Collection entries
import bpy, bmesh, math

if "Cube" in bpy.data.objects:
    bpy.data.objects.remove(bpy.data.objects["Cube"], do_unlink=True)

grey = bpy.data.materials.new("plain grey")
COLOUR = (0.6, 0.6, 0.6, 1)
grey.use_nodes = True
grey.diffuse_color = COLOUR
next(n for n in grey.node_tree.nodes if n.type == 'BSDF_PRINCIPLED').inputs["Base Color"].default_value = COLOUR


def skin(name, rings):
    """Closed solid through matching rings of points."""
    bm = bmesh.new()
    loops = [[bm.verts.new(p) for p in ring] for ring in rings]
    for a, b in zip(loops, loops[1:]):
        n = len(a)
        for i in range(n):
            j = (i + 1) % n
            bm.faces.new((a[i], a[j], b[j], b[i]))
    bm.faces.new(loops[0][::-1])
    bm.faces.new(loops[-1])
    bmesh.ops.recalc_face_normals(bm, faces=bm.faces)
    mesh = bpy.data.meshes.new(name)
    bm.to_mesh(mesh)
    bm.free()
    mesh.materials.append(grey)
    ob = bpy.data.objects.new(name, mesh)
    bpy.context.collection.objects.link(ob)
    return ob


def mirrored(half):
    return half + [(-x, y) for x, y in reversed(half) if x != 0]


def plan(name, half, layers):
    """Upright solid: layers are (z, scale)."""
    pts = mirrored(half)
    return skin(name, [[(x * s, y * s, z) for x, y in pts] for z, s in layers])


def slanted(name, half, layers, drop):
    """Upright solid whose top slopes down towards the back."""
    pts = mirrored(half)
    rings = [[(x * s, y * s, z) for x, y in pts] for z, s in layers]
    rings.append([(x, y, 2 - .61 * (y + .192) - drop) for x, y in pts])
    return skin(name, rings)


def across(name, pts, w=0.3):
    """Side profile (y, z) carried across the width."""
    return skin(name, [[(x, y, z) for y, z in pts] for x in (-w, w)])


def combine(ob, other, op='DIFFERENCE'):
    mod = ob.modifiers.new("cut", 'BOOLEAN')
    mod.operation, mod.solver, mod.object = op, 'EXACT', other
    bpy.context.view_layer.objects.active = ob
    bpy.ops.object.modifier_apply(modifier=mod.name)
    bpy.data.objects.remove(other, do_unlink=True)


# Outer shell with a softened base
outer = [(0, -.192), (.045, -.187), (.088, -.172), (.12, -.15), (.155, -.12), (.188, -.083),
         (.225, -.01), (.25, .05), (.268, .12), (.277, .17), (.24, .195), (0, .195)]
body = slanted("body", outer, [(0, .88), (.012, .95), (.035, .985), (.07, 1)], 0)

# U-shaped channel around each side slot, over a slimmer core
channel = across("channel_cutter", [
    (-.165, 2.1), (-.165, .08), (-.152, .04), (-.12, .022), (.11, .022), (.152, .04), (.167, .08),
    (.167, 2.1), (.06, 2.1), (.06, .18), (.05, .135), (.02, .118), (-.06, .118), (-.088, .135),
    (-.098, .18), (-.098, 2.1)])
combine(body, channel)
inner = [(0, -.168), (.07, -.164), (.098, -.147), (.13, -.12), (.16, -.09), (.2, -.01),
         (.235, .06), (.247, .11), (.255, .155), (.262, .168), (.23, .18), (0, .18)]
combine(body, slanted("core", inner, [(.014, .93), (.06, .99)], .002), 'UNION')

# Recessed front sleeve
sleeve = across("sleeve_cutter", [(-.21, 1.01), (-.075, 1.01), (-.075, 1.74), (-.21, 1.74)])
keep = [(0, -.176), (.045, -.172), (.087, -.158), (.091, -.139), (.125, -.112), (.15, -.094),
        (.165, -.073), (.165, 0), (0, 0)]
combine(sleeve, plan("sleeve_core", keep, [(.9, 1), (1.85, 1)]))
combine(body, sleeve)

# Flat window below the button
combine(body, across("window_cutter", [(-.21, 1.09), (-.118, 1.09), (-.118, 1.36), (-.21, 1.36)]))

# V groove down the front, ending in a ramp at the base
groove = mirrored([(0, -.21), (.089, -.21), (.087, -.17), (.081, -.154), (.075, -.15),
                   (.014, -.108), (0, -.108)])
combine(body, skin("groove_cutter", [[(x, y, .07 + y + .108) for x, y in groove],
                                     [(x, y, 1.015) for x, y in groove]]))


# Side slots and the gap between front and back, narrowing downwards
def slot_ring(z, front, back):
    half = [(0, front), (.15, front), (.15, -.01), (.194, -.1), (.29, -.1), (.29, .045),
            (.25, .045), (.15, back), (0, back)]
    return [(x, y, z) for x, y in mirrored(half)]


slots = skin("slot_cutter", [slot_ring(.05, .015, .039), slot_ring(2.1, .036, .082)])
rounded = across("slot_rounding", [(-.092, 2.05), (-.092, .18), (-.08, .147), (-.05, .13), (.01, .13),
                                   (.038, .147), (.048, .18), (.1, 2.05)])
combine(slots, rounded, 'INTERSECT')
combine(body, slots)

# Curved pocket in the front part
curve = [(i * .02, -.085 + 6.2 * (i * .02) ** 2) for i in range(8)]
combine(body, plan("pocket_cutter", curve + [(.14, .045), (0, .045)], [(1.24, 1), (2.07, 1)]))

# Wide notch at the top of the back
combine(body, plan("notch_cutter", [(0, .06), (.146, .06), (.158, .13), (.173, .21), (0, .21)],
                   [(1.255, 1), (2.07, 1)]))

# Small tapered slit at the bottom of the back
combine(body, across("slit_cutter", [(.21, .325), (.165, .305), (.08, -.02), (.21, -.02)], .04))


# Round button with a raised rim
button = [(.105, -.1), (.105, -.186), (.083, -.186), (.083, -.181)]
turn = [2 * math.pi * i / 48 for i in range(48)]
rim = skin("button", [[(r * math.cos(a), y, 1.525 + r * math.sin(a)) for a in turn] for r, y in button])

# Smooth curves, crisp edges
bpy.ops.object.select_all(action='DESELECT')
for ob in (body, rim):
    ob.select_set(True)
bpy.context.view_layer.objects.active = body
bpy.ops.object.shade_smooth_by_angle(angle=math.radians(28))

*BRIEF*
Look through the entries, and return every line that the word "data" appears in.

*TASK OUTPUT*
if "Cube" in bpy.data.objects:
    bpy.data.objects.remove(bpy.data.objects["Cube"], do_unlink=True)
grey = bpy.data.materials.new("plain grey")
    mesh = bpy.data.meshes.new(name)
    ob = bpy.data.objects.new(name, mesh)
    bpy.data.objects.remove(other, do_unlink=True)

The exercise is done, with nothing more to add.